A few years ago, I started experiencing severe menstrual pain due to (then) undiagnosed endometriosis. There were days when I couldn’t even stand upright, the pain was so intense. I managed the pain with drugs and time off from work. For my day-job, it was no real issue – I could easily take a day off or work from home when things got really bad. But as a performer, that was not an option. My bands rely on me to be there at every show and to sing and dance with gusto no matter what. For months, I lucked out that none of my shows coincided with my cycle, but that luck ran out early this year. A particularly bad cycle hit just a day before a very important show. I knew that standing upright the next night would be a struggle, let alone singing and dancing for two hours. Then, I recalled a piece written by one of my favorite bloggers, Jen Yates at www.epbot.com. She wrote about how she had found relief for similar issues by wearing corsets. One of her favorite corsetieres? Orchard Corset. Within a few clicks, I had ordered my first corset, a CS-411 in purple satin, for overnight delivery.
As a singer, one of the most important aspects of proper technique is breathing. I was a little nervous as I laced up that 411 the first night – would I be able to breathe enough to sing properly? How much of a sacrifice to my singing would it make? And would I be able to dance in my corset? How much would it limit my movement? The corset helped immensely. My pain was greatly reduced and I was able to get through the show with my usual vim and vigor. I won’t lie – wearing a corset does reduce your overall lung capacity. But proper breathing technique isn’t just about capacity; it’s about using what breath you do have efficiently.

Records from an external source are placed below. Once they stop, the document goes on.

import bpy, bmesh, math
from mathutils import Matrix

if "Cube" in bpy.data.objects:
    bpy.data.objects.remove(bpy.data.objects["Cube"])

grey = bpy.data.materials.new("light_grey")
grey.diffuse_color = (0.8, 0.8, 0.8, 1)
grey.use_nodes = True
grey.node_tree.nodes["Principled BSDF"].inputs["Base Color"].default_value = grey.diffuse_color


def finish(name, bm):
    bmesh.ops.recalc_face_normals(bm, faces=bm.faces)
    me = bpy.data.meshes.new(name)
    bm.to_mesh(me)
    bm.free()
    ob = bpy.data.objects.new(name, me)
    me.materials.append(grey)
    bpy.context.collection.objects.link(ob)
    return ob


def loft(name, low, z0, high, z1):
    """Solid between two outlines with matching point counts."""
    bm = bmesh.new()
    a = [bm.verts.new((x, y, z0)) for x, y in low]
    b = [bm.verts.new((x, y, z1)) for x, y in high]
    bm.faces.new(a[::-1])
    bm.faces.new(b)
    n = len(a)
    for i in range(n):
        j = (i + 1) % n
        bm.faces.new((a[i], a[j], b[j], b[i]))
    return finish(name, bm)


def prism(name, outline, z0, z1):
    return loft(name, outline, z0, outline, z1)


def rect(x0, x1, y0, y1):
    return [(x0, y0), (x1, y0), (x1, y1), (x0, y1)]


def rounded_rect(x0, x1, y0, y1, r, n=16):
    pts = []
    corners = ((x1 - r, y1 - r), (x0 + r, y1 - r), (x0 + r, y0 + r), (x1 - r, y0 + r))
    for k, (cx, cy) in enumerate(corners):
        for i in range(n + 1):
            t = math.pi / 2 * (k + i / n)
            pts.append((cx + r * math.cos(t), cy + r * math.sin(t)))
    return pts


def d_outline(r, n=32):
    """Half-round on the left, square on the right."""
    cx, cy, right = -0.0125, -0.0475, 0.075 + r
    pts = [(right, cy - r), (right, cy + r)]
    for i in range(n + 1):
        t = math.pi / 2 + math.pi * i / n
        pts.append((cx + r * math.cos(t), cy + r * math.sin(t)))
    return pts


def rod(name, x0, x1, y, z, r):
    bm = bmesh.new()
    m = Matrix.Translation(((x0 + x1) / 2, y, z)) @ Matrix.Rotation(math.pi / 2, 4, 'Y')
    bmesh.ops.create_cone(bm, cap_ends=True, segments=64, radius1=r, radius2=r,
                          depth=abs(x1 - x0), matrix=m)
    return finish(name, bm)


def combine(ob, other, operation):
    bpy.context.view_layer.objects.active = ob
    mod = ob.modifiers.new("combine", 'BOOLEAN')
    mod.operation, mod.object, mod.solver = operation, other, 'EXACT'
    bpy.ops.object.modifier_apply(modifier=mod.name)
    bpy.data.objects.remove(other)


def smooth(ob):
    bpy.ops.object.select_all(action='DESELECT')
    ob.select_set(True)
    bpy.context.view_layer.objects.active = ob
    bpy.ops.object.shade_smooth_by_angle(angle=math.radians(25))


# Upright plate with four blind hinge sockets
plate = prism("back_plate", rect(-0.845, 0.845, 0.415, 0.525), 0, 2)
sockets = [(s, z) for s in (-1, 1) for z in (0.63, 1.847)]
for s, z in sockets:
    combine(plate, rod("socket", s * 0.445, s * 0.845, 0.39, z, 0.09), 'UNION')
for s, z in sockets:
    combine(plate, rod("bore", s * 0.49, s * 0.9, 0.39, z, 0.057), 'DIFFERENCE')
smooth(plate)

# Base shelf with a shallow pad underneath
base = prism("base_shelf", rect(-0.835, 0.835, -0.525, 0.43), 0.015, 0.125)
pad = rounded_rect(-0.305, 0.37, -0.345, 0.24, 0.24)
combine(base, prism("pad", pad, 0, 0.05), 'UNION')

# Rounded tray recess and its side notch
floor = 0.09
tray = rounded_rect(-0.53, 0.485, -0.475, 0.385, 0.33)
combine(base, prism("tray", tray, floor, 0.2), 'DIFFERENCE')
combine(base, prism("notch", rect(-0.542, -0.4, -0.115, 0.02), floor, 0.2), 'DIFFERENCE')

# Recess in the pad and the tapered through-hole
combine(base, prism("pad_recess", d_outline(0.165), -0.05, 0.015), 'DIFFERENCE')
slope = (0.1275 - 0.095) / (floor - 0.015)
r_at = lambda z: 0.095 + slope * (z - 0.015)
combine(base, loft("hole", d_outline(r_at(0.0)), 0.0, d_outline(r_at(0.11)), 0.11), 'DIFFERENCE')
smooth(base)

After a few tunes, I was able to adjust and found I had plenty to breath to do everything I needed too. I also discovered another interesting benefit – using my diaphragm to push again the corset, I was able to get additional support and sing even more powerfully that normal. As for the dancing? It helped in that aspect as well! By giving me extra core support, I was able to move with even more abandon than usual! After one show in the corset, I was hooked and now I wear them for shows whether experiencing pain or not! Lacing up before each performance has breathed new life into my show wardrobe and now all my old black dresses have a completely new look to them!
I wanted to find out a bit more from Cheryl, here is our conversation:

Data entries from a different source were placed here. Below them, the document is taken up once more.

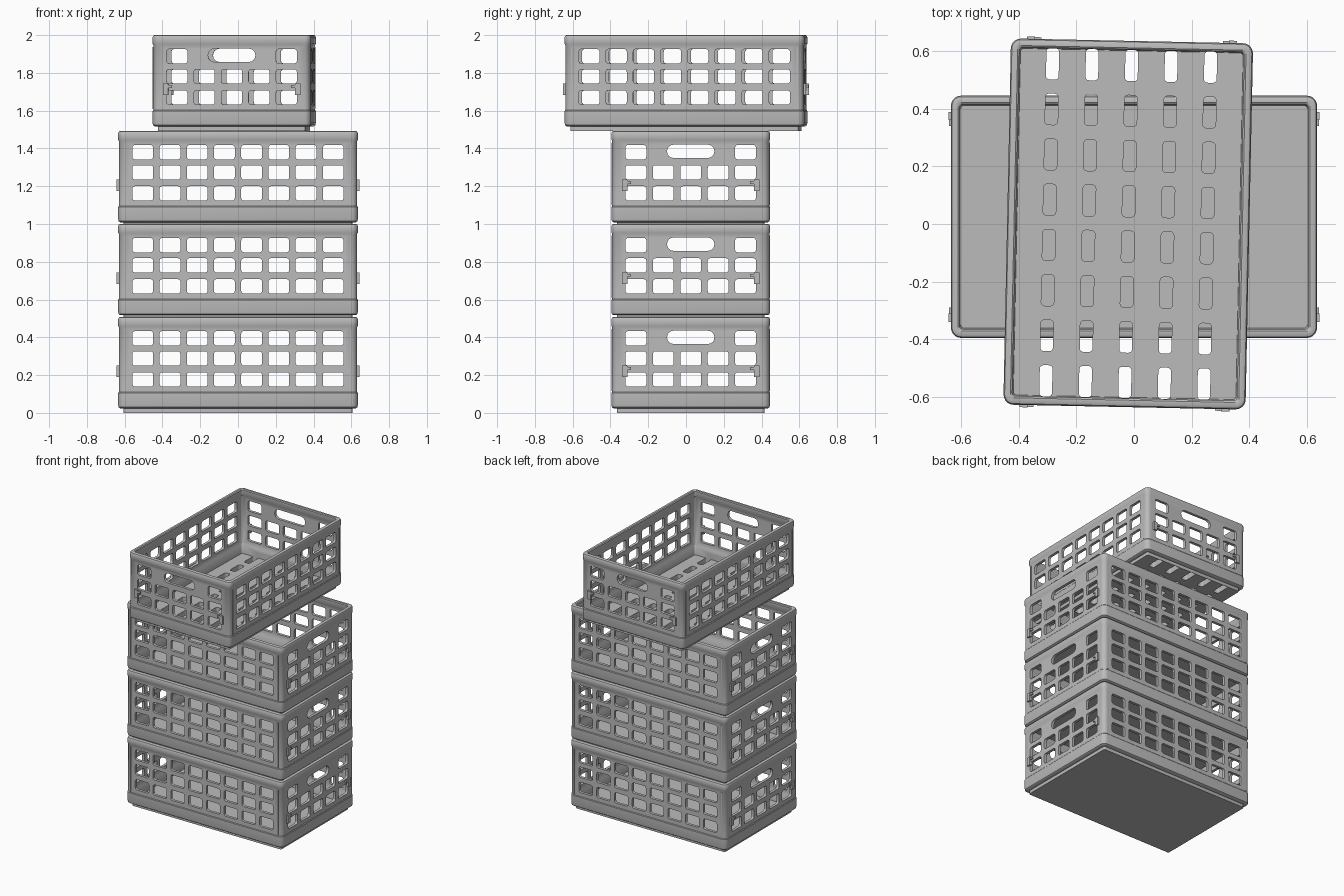
import bpy, bmesh, math
from mathutils import Vector, Matrix

if "Cube" in bpy.data.objects:
    bpy.data.objects.remove(bpy.data.objects["Cube"])

grey = bpy.data.materials.new("grey plastic")
grey.use_nodes = True
COLOUR = (0.5, 0.5, 0.5, 1)
grey.diffuse_color = COLOUR
grey.node_tree.nodes["Principled BSDF"].inputs["Base Color"].default_value = COLOUR

LENGTH, WIDTH, HEIGHT = 0.635, 0.42, 0.507   # half length, half width, full height


def rounded_rect(a, b, r, steps=4):
    """2D outline of a rectangle with half sizes a, b and corner radius r."""
    pts = []
    for i, (sx, sy) in enumerate([(1, 1), (-1, 1), (-1, -1), (1, -1)]):
        for k in range(steps + 1):
            t = math.pi / 2 * (i + k / steps)
            pts.append((sx * (a - r) + r * math.cos(t), sy * (b - r) + r * math.sin(t)))
    return pts


def loft(bm, rings):
    """Skin a stack of equal rings and cap both ends."""
    loops = [[bm.verts.new(p) for p in ring] for ring in rings]
    n = len(loops[0])
    for lo, hi in zip(loops, loops[1:]):
        for i in range(n):
            bm.faces.new((lo[i], lo[(i + 1) % n], hi[(i + 1) % n], hi[i]))
    bm.faces.new(loops[0][::-1])
    bm.faces.new(loops[-1])


def finish(bm, name):
    bmesh.ops.recalc_face_normals(bm, faces=bm.faces)
    mesh = bpy.data.meshes.new(name)
    bm.to_mesh(mesh)
    bm.free()
    mesh.materials.append(grey)
    obj = bpy.data.objects.new(name, mesh)
    bpy.context.collection.objects.link(obj)
    return obj


def prisms(name, specs, turn, reach):
    """Rounded bars (u, v, half width, half height, radius) running along one axis."""
    bm = bmesh.new()
    for u, v, a, b, r in specs:
        outline = rounded_rect(a, b, r)
        loft(bm, [[turn @ Vector((u + x, v + y, d)) for x, y in outline]
                  for d in (-reach, reach)])
    cutter = finish(bm, name)
    cutter.hide_render = True
    return cutter


def shell():
    """Open box swept from a wall section of (inset, height) points."""
    section = [(0.03, 0), (0.03, 0.024), (0.012, 0.024), (0.003, 0.03), (0, 0.042),
               (0, 0.105), (0.004, 0.11), (0.004, 0.455), (0, 0.462), (0, HEIGHT - 0.012),
               (0.004, HEIGHT - 0.003), (0.01, HEIGHT), (0.024, HEIGHT), (0.03, HEIGHT - 0.005),
               (0.03, 0.465), (0.024, 0.455), (0.024, 0.11), (0.03, 0.1), (0.034, 0.04)]
    bm = bmesh.new()
    loft(bm, [[Vector((x, y, z)) for x, y in
               rounded_rect(LENGTH - i, WIDTH - i, max(0.035 - i, 0.012), 5)]
              for i, z in section])
    return finish(bm, "crate_body")


# Openings: windows in the long walls, windows and handle in the end walls, floor slots
rows = [0.177, 0.288, 0.395]
columns = lambda n, gap: [(i - (n - 1) / 2) * gap for i in range(n)]
window = (0.055, 0.038, 0.014)
long_windows = [(x, z, *window) for x in columns(8, 0.144) for z in rows]
end_windows = [(y, z, *window) for y in columns(5, 0.145) for z in rows
               if z < 0.39 or abs(y) > 0.2]
end_windows.append((0, 0.4, 0.125, 0.035, 0.033))
floor_slots = [(x, y, 0.054, 0.022, 0.012) for x in columns(8, 0.157)
               for y in columns(5, 0.137)]

along_y = Matrix.Rotation(math.pi / 2, 3, 'X')
along_x = Matrix(((0, 0, 1), (1, 0, 0), (0, 1, 0)))
wall_cutters = [prisms("long_wall_cutter", long_windows, along_y, 1),
                prisms("end_wall_cutter", end_windows, along_x, 1)]
slot_cutter = prisms("floor_cutter", floor_slots, Matrix.Identity(3), 0.08)


def cut(obj, cutters):
    for c in cutters:
        mod = obj.modifiers.new(c.name, 'BOOLEAN')
        mod.operation, mod.solver, mod.object = 'DIFFERENCE', 'EXACT', c
    graph = bpy.context.evaluated_depsgraph_get()
    mesh = bpy.data.meshes.new_from_object(obj.evaluated_get(graph))
    obj.modifiers.clear()
    obj.data = mesh
    mesh.materials.clear()
    mesh.materials.append(grey)
    bpy.ops.object.select_all(action='DESELECT')
    obj.select_set(True)
    bpy.context.view_layer.objects.active = obj
    bpy.ops.object.shade_smooth_by_angle(angle=math.radians(35))
    return mesh


def fittings():
    """Hinge clips on the end walls and upright seam ribs on the long walls."""
    bm = bmesh.new()

    def box(centre, size):
        bmesh.ops.create_cube(bm, size=1, matrix=Matrix.Translation(centre)
                              @ Matrix.Diagonal((*size, 1)))

    for sx in (-1, 1):
        for sy in (-1, 1):
            box((sx * (LENGTH - 0.001), sy * 0.35, 0.22), (0.018, 0.028, 0.06))
            box((sx * (LENGTH - 0.001), sy * 0.33, 0.235), (0.014, 0.03, 0.014))
            box((sx * 0.598, sy * (WIDTH - 0.004), 0.28), (0.006, 0.006, 0.33))
    return finish(bm, "crate_fittings").data


solid_mesh = cut(shell(), wall_cutters)
solid = bpy.context.object
slotted = shell()
cut(slotted, wall_cutters + [slot_cutter])
clip_mesh = fittings()
for helper in wall_cutters + [slot_cutter, bpy.data.objects["crate_fittings"]]:
    bpy.data.objects.remove(helper)

# Stack: three aligned crates and one turned across the top
stack = [("bottom", solid, 0, 0.025, 0, 0), ("lower_middle", None, 0, 0.025, 0.493, 0),
         ("upper_middle", None, 0, 0.025, 0.985, 0), ("top", slotted, -0.02, 0, 1.493, 88.8)]
for name, crate, x, y, z, angle in stack:
    if crate is None:
        crate = bpy.data.objects.new(name, solid_mesh)
        bpy.context.collection.objects.link(crate)
    crate.name = name + "_crate"
    clips = bpy.data.objects.new(name + "_crate_fittings", clip_mesh)
    bpy.context.collection.objects.link(clips)
    for part in (crate, clips):
        part.location = (x, y, z)
        part.rotation_euler.z = math.radians(angle)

B : “What size corset do you wear and what size is your natural waistline?”
C : ” My waistline is currently 30″. I have the following corsets: CS-411 purple satin size 26, CS-345 black satin size 24, CS-345 black mesh size 26, CS-201 blue mesh size 26. I can’t quite lace the 24 to reach the modesty panel completely yet, but since I wear it over black dresses, it’s not an issue. The 345 has become my favorite.”
C : “My main project is a Pink Floyd Tribute band called Think Floyd USA. – I’ve been in that band for 12 years now and am one of three female backup singers. We have a lot of fun dancing and getting into the music together. In addition to that, I front a rock cover band that performs songs from the late 70s to early 80s called Ginger, a female fronted Bee Gees tribute act called She Gees (I don’t corset for that one because we have specific costumes, though I might start stealthing), and an original outfit that plays folk/blues/rock tunes called Barrett’s Hidden Agenda.”

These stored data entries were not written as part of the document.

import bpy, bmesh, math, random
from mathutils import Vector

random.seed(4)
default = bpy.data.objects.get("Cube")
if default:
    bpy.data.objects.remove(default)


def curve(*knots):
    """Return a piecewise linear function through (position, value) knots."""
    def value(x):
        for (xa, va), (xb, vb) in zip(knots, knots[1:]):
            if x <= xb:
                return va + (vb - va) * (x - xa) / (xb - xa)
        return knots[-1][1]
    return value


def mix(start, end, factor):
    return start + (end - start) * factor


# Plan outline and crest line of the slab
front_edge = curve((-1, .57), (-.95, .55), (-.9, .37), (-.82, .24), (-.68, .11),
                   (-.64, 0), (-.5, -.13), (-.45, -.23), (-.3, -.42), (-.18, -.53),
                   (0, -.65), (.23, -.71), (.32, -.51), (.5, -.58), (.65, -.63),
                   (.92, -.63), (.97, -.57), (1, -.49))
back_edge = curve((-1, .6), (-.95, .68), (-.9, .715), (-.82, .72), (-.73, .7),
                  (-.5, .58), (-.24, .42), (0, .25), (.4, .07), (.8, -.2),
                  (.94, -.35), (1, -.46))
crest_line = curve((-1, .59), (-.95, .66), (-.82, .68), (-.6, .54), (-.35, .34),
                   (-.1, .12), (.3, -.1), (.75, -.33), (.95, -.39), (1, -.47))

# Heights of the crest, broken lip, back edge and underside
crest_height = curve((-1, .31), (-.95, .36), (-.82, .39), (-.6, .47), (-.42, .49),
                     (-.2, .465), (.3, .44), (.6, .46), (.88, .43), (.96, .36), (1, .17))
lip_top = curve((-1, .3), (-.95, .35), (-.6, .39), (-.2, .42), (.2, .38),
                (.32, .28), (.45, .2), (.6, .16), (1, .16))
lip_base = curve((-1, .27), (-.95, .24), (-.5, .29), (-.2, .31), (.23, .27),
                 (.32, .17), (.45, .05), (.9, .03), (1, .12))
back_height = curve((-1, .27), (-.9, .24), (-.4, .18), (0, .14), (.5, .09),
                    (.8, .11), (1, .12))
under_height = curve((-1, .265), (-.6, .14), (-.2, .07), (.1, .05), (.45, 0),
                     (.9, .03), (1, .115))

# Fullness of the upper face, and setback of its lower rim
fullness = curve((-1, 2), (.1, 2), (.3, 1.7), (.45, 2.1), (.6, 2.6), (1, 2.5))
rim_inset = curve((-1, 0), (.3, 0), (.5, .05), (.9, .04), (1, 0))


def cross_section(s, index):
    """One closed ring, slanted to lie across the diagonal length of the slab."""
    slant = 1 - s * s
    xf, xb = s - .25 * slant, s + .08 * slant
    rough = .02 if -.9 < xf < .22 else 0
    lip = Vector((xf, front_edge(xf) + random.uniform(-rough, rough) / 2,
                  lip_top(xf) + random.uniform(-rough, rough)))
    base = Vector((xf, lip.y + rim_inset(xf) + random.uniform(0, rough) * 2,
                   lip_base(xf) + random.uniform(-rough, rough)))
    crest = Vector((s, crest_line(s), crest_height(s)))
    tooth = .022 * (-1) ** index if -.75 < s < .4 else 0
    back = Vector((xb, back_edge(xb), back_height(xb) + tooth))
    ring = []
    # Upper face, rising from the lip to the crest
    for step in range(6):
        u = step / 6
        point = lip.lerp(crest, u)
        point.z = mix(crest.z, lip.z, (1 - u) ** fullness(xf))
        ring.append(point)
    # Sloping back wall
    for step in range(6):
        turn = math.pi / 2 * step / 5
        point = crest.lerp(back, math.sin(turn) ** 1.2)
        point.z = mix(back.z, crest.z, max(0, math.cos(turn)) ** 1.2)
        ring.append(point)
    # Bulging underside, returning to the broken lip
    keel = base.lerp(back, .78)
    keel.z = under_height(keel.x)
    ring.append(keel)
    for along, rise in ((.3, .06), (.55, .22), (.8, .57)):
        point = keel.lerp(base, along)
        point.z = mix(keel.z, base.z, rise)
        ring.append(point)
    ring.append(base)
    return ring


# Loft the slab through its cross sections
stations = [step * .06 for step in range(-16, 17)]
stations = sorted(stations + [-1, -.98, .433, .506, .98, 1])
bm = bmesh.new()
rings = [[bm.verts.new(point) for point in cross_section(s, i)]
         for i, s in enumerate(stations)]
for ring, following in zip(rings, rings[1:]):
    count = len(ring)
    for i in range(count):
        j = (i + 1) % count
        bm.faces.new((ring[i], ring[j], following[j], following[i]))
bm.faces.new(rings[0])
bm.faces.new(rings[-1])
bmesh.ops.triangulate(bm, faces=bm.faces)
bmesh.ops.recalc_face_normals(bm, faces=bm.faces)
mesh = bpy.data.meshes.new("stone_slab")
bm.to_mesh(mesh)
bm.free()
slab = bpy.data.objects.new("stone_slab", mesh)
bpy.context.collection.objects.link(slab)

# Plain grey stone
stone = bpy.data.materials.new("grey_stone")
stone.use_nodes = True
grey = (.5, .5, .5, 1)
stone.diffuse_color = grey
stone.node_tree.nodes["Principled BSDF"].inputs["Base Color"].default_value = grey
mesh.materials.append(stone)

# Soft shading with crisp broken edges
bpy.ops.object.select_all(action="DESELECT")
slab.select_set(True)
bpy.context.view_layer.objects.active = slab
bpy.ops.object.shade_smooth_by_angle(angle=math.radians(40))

We hope that you enjoyed reading about Cheryl’s experience with singing in her corsets! Let us know what you think in the comments!